The Association of British Insurers have said they do not believe raising the small claims limit to £5,000 for personal injury cases will affect access to justice. Following the Transport Committee’s Whiplash Inquiry on 17th June the head of motor and liability, James Dalton said:
“Naturally there has been a howl of protest from the personal injury lawyers who can see that the gravy train of excessive fees may soon hit the buffers. They argue that “access to justice” will be undermined and that lawyers are needed to represent the interests of the claimant.”
Senior partner at Bott and Co, David Bott said he believes that a raise would negatively affect the justice system in a number of ways, most notably with more litigants in person, which would flood the Small Claims Court. He said:
“The overall results would be more involvement from insurance companies and claims management companies, with many claimants left without legal representation. If claimants are not advised by solicitors it will be difficult for them to know if they have a good case or not.
We, as solicitors currently act as ‘gatekeepers’, if the small claims limit rises the Small Claims Court will become flooded with litigants.”
James Dalton also attacked whiplash claimants as he thinks it is “inconceivable” that the 500,000 whiplash claims made every year are genuine. He described whiplash as the “fraud of choice” for the UK, because he does not believe insurers can disprove it.

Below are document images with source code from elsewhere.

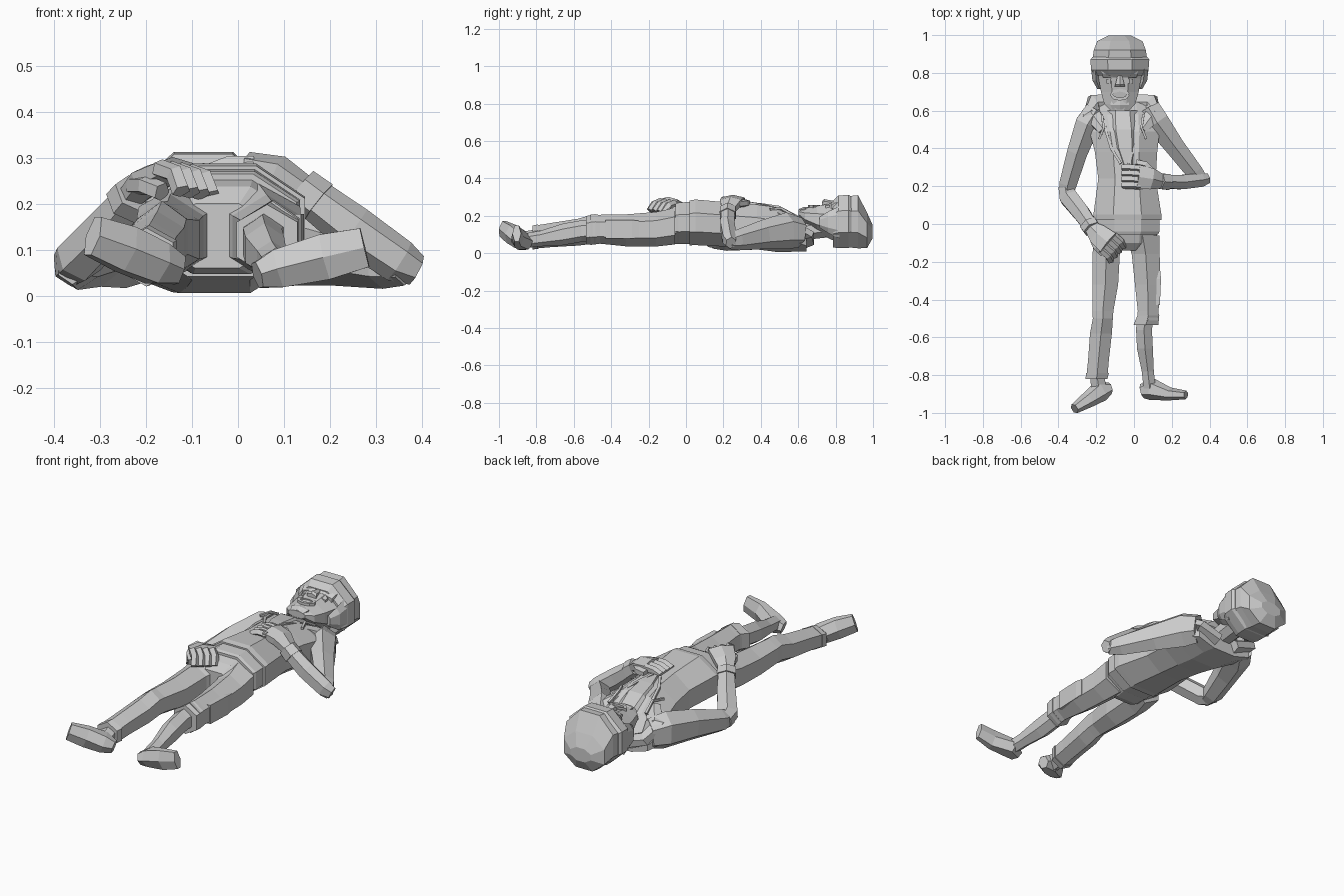
import bpy, bmesh, math
from mathutils import Vector


def skin(name, rings):
    """Flat-shaded skin through equal-sized rings, capped at both ends."""
    bm = bmesh.new()
    vs = [[bm.verts.new(p) for p in r] for r in rings]
    n = len(vs[0])
    for a, b in zip(vs, vs[1:]):
        for i in range(n):
            bm.faces.new((a[i], a[(i + 1) % n], b[(i + 1) % n], b[i]))
    bm.faces.new(vs[0])
    bm.faces.new(vs[-1])
    bmesh.ops.recalc_face_normals(bm, faces=bm.faces)
    me = bpy.data.meshes.new(name)
    bm.to_mesh(me)
    bm.free()
    ob = bpy.data.objects.new(name, me)
    bpy.context.collection.objects.link(ob)
    return ob


def angles(n):
    return [(2 * i + 1) * math.pi / n for i in range(n)]


def body(name, secs, n=8):
    """Rings in the xz plane: (cx, y, cz, half width, half height)."""
    k = 1 / math.cos(math.pi / n)
    return skin(name, [[(x + w * k * math.cos(a), y, z + h * k * math.sin(a))
                        for a in angles(n)] for x, y, z, w, h in secs])


def limb(name, secs, n=6, up=(0, 0, 1)):
    """Rings square to a path: (x, y, z, side radius, up radius)."""
    pts = [Vector(s[:3]) for s in secs]
    k = 1 / math.cos(math.pi / n)
    rings = []
    for i, s in enumerate(secs):
        t = (pts[min(i + 1, len(pts) - 1)] - pts[max(i - 1, 0)]).normalized()
        side = t.cross(Vector(up)).normalized()
        u = side.cross(t)
        rings.append([pts[i] + side * s[3] * k * math.cos(a) + u * s[4] * k * math.sin(a)
                      for a in angles(n)])
    return skin(name, rings)


def cord(name, pts, r, n=4):
    return limb(name, [(*p, r, r) for p in pts], n)


# Jacket torso, belt and seat
body("jacket", [(-.06, .645, .06, .165, .05), (-.06, .58, .10, .2, .092),
                (-.05, .49, .125, .185, .119), (-.042, .38, .14, .165, .12),
                (-.037, .24, .152, .152, .118), (-.035, .05, .165, .18, .122),
                (-.035, .02, .162, .18, .12)])
body("belt", [(-.033, .03, .162, .168, .113), (-.033, -.04, .16, .168, .11),
              (-.033, -.055, .16, .16, .104)])
body("trouser_seat", [(-.035, -.03, .155, .163, .104), (-.035, -.1, .142, .15, .095),
                      (-.045, -.14, .13, .115, .07)])
body("shirt", [(-.06, .6, .13, .09, .07), (-.055, .5, .14, .1, .113),
               (-.045, .4, .155, .085, .113), (-.03, .3, .17, .04, .106)])

# Hood sides on the shoulders, jacket edges and draw cords
for s, tag in ((-1, "right"), (1, "left")):
    cx = -.06
    limb(tag + "_hood_side", [(cx + s * .1, .5, .21, .03, .018),
                              (cx + s * .165, .58, .165, .045, .025),
                              (cx + s * .15, .635, .1, .05, .03),
                              (cx + s * .05, .645, .06, .04, .03)])
    cord(tag + "_jacket_edge", [(cx + s * .11, .57, .19), (cx + s * .085, .48, .238),
                                (cx + s * .06, .4, .257), (cx + .01 + s * .02, .32, .272)], .007)
    cord(tag + "_draw_cord", [(cx + s * .11, .58, .2), (cx + s * .1, .51, .24),
                              (cx + s * .125, .45, .235)], .006)

# Neck and head
limb("neck", [(-.07, .58, .115, .055, .05), (-.07, .76, .14, .06, .055)], 8)
HX = -.075
body("head", [(HX, .602, .215, .05, .018), (HX, .635, .198, .082, .042),
              (HX, .7, .182, .1, .07), (HX, .77, .17, .112, .095),
              (HX, .84, .165, .125, .115)], 8)

# Face: brow, nose, open mouth, eyes and ears
body("brow", [(HX, .775, .245, .088, .022), (HX, .795, .255, .095, .03),
              (HX, .83, .26, .1, .035)], 8)
body("nose", [(HX, .728, .258, .028, .018), (HX, .738, .266, .024, .02),
              (HX, .785, .262, .012, .016)], 6)
body("chin", [(HX, .605, .22, .038, .014), (HX, .63, .227, .05, .018),
              (HX, .655, .225, .045, .018)], 6)
cord("lips", [(HX + .045 * math.cos(a), .685 + .024 * math.sin(a), .25)
              for a in [i * math.pi / 4 for i in range(9)]], .008)
for s, tag in ((-1, "right"), (1, "left")):
    body(tag + "_eye", [(HX + s * .05, .745, .247, .02, .011),
                        (HX + s * .05, .768, .25, .02, .013)], 6)
    body(tag + "_ear", [(HX + s * .107, .715, .165, .012, .025),
                        (HX + s * .125, .76, .165, .02, .05),
                        (HX + s * .13, .82, .165, .022, .075)], 6)

# Knitted hat with turned-up band
body("hat_band", [(HX, .785, .155, .135, .125), (HX, .815, .168, .152, .14),
                  (HX, .87, .17, .156, .142), (HX, .885, .168, .145, .134)], 8)
body("hat_crown", [(HX, .86, .168, .146, .136), (HX, .92, .168, .138, .142),
                   (HX, .968, .122, .12, .095), (HX, .998, .115, .06, .035)], 8)

# Arms: upper sleeve, forearm, cuff
limb("right_upper_arm", [(-.2, .6, .11, .06, .07), (-.245, .53, .115, .065, .085),
                         (-.3, .38, .1, .054, .07), (-.35, .21, .07, .046, .05),
                         (-.36, .14, .065, .03, .035)])
limb("right_forearm", [(-.365, .2, .065, .035, .04), (-.345, .14, .08, .048, .046),
                       (-.28, .06, .15, .045, .045), (-.225, -.02, .215, .038, .037)])
limb("right_cuff", [(-.24, .0, .2, .046, .044), (-.222, -.027, .222, .044, .042)])
limb("left_upper_arm", [(.08, .61, .11, .06, .07), (.12, .54, .12, .065, .085),
                        (.212, .415, .1, .052, .068), (.32, .275, .07, .045, .048),
                        (.365, .228, .06, .03, .033)])
limb("left_forearm", [(.388, .24, .055, .025, .03), (.35, .232, .075, .036, .042),
                      (.25, .222, .145, .038, .045), (.15, .225, .222, .036, .038)])
limb("left_cuff", [(.175, .223, .203, .042, .043), (.135, .227, .235, .04, .04)])

# Right hand resting on the hip: palm, fingers, thumb
limb("right_palm", [(-.225, -.02, .22, .035, .025), (-.19, -.055, .252, .055, .028),
                    (-.135, -.1, .275, .064, .024)])
for i in range(4):
    b = Vector((-.14, -.1, .272)) + Vector((.65, .75, -.1)) * (i / 3 - .5) * .1
    cord("right_finger_%d" % (i + 1),
         [b, b + Vector((.035, -.03, -.012)), b + Vector((.05, -.055, -.05))], .017, 5)
cord("right_thumb", [(-.225, -.06, .24), (-.2, -.12, .24), (-.165, -.155, .225)], .018, 5)

# Left hand resting on the belly
limb("left_palm", [(.15, .225, .23, .035, .024), (.09, .24, .27, .056, .03),
                   (.02, .25, .284, .063, .025)])
for i in range(4):
    y = .202 + i * .031
    cord("left_finger_%d" % (i + 1),
         [(.035, y, .284), (-.02, y + .004, .284), (-.06, y + .004, .268)], .0165, 5)
cord("left_thumb", [(.1, .275, .262), (.06, .315, .268), (.01, .325, .268)], .017, 5)

# Trouser legs
body("right_trouser_leg", [(-.125, -.06, .145, .09, .085), (-.147, -.16, .128, .072, .08),
                           (-.152, -.32, .122, .068, .073), (-.165, -.46, .128, .056, .066),
                           (-.165, -.5, .128, .053, .068), (-.175, -.58, .112, .058, .062),
                           (-.188, -.72, .097, .055, .056), (-.197, -.815, .085, .056, .053)], 6)
body("right_turn_up", [(-.193, -.79, .088, .06, .057), (-.199, -.82, .084, .058, .055)], 6)
body("left_trouser_leg", [(.045, -.06, .145, .09, .085), (.062, -.16, .128, .074, .08),
                          (.072, -.32, .122, .067, .074), (.075, -.46, .128, .055, .067),
                          (.075, -.51, .125, .058, .07)], 6)
body("left_torn_cuff", [(.076, -.485, .128, .058, .07), (.063, -.535, .122, .066, .066)], 6)
body("thigh_pocket", [(.125, -.25, .128, .014, .045), (.125, -.29, .128, .018, .05),
                      (.122, -.43, .128, .015, .05)], 4)

# Bare shin, ankle and shoes (the soles point towards the front)
body("left_shin", [(.06, -.49, .125, .045, .05), (.053, -.56, .118, .042, .05),
                   (.058, -.66, .1, .042, .05), (.073, -.78, .078, .032, .036),
                   (.083, -.87, .065, .032, .034)], 6)
body("right_ankle", [(-.197, -.79, .085, .038, .038), (-.185, -.88, .07, .04, .038)], 6)
limb("right_shoe", [(-.125, -.868, .055, .03, .026), (-.175, -.882, .07, .045, .05),
                    (-.245, -.932, .102, .05, .037), (-.315, -.978, .13, .043, .024)],
     6, (-.54, .84, 0))
limb("left_shoe", [(.042, -.885, .045, .028, .033), (.09, -.872, .06, .042, .052),
                   (.19, -.9, .085, .05, .03), (.275, -.905, .105, .043, .02)], 6, (0, 1, 0))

If the small claims limit rises the Small Claims Court will become flooded with litigants.
David Bott responded: “The ABI’s comments regarding whiplash being the “fraud of choice”, surely an increase in the small claims track limit will only lead to an increase in fraud as the filter applied by claimant lawyers is removed from the system.”
Before the inquiry personal injury lawyers demanded a cap on insurance companies advertising costs. The demand was made in written evidence by the current APIL President Matthew Stockwell before evidence was taken at the whiplash inquiry on Monday 17th June. He described insurance advertising spending as ‘astronomical’ and Andrew Ritchie QC, head of 9 Gough Square chambers said the money could be better used reducing premiums instead of increasing insurer’s market share.